(Collection entries)
---
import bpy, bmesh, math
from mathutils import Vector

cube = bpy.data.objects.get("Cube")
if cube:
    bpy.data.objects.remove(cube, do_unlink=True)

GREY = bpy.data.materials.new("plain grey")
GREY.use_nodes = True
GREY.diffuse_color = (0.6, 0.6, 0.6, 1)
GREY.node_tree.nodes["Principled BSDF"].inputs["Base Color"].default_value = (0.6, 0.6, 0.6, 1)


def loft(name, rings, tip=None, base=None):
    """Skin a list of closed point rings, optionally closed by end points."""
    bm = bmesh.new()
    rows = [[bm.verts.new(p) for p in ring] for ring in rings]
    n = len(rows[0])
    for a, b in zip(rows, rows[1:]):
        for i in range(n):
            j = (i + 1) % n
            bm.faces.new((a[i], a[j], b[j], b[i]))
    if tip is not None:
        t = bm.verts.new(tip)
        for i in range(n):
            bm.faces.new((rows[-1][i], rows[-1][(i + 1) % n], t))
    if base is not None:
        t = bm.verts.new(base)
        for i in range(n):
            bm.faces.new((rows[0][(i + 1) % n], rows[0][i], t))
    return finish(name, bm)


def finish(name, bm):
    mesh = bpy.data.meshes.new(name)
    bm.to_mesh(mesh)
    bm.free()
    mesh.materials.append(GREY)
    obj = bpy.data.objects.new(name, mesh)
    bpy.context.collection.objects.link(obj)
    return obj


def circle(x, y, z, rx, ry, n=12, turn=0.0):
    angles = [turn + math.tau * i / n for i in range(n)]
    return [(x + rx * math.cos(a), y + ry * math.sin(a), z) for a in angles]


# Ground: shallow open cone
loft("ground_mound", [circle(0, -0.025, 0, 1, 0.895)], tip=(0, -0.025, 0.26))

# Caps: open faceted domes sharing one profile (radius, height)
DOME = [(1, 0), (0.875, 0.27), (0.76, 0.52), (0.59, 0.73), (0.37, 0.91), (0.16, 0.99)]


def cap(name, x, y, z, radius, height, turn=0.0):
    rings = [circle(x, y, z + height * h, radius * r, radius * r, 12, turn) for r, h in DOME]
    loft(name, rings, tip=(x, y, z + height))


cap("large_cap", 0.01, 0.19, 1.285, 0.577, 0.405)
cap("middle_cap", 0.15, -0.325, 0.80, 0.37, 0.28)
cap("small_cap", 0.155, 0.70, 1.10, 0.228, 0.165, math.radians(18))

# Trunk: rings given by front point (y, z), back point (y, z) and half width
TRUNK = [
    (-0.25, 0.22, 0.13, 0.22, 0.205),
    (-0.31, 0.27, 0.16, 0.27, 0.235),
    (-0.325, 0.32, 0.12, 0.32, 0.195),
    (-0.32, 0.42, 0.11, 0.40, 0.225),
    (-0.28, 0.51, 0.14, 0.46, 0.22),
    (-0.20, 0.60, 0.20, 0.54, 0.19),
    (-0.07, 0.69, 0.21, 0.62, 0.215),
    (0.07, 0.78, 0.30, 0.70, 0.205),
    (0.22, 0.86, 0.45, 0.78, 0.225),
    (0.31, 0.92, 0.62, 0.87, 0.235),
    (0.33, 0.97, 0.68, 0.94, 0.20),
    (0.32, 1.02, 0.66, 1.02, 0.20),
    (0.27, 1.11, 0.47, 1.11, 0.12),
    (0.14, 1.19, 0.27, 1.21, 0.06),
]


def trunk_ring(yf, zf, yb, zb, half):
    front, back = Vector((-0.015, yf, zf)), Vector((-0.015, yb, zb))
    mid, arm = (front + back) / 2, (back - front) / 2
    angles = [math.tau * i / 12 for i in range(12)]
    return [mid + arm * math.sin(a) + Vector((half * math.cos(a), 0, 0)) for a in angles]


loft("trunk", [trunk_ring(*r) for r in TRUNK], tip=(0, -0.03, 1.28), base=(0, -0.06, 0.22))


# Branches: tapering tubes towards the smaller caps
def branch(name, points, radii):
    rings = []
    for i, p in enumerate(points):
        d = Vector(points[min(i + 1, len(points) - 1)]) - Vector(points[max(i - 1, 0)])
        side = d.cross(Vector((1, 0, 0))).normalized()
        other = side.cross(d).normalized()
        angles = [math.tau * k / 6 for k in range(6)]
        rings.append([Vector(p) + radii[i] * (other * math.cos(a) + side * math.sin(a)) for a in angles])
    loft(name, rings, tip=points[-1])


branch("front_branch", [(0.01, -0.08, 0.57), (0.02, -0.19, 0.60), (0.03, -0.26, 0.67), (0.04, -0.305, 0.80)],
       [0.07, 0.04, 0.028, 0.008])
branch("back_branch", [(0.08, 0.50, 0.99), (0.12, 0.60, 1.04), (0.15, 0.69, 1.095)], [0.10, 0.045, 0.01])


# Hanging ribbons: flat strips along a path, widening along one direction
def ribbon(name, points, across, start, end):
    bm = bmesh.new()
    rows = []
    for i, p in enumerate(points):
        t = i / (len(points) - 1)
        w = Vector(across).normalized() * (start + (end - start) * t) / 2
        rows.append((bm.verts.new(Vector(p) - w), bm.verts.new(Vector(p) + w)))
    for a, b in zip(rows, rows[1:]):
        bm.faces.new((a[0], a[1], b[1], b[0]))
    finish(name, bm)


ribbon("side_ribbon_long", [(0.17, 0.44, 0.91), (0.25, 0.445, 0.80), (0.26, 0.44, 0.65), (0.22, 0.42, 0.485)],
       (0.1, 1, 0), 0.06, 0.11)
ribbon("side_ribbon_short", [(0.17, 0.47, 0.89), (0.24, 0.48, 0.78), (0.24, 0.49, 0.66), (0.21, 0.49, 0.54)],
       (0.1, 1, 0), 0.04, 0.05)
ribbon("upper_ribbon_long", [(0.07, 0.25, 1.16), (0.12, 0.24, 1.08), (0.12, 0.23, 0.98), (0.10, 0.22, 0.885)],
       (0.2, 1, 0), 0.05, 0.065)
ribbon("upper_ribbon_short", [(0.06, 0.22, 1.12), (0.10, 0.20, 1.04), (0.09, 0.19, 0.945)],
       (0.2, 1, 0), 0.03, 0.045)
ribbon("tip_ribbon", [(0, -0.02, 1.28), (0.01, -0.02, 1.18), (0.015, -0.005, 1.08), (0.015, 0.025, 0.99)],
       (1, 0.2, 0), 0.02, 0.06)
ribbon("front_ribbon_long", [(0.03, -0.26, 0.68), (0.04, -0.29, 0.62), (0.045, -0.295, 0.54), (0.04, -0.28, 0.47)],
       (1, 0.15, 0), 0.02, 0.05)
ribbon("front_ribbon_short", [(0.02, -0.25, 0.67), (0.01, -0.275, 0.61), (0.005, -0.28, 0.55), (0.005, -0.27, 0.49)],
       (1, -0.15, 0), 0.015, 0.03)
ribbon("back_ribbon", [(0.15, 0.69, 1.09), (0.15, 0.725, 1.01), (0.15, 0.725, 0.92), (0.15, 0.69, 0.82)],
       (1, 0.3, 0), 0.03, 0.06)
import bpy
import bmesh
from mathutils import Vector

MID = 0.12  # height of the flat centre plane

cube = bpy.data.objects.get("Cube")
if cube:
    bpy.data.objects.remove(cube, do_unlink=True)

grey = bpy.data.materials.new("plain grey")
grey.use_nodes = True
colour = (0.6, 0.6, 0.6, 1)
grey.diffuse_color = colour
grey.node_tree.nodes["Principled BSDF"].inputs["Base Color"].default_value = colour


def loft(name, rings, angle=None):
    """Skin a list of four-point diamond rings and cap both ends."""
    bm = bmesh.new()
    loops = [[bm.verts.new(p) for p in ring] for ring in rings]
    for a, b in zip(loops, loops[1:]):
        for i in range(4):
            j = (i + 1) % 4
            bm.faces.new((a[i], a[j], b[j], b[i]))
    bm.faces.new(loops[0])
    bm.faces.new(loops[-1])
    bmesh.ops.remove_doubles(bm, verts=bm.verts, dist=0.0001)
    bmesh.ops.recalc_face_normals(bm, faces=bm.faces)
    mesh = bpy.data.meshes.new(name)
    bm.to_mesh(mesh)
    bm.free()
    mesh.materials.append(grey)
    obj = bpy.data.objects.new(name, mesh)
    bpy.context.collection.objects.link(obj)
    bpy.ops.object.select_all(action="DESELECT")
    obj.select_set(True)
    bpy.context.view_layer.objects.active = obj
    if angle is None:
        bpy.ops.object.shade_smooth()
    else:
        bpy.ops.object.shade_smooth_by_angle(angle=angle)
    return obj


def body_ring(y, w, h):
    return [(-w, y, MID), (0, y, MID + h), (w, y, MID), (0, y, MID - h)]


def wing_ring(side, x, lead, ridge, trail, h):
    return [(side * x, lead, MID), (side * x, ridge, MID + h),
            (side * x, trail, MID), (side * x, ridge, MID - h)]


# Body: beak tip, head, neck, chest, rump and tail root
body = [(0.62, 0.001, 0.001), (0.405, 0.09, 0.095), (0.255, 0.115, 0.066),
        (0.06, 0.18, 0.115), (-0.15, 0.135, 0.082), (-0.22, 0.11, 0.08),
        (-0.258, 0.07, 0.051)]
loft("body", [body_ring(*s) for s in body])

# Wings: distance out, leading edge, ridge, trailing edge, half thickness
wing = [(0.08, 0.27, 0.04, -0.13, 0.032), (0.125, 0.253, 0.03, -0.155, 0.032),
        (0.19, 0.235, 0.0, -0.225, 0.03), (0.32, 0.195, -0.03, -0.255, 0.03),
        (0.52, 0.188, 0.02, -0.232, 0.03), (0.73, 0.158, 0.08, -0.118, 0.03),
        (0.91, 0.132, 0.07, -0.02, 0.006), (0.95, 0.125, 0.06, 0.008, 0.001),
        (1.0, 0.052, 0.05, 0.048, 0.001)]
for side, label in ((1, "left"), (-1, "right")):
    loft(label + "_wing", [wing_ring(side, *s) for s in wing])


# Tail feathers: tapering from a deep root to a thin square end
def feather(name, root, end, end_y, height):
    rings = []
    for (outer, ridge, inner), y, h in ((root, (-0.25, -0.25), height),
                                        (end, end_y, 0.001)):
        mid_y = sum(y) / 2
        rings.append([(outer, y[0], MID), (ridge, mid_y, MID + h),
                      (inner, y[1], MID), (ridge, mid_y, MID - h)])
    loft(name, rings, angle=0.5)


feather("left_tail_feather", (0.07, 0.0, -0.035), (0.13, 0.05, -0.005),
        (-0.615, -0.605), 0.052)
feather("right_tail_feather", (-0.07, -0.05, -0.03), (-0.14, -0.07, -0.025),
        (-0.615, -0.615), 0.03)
---
_EXERCISE DETAILS_: Give back precisely the lines above that start at the line containing "# Body: beak" and end at the line containing "s in body])", inclusive. No other lines belong in the output.

_ANSWER AREA_:
# Body: beak tip, head, neck, chest, rump and tail root
body = [(0.62, 0.001, 0.001), (0.405, 0.09, 0.095), (0.255, 0.115, 0.066),
        (0.06, 0.18, 0.115), (-0.15, 0.135, 0.082), (-0.22, 0.11, 0.08),
        (-0.258, 0.07, 0.051)]
loft("body", [body_ring(*s) for s in body])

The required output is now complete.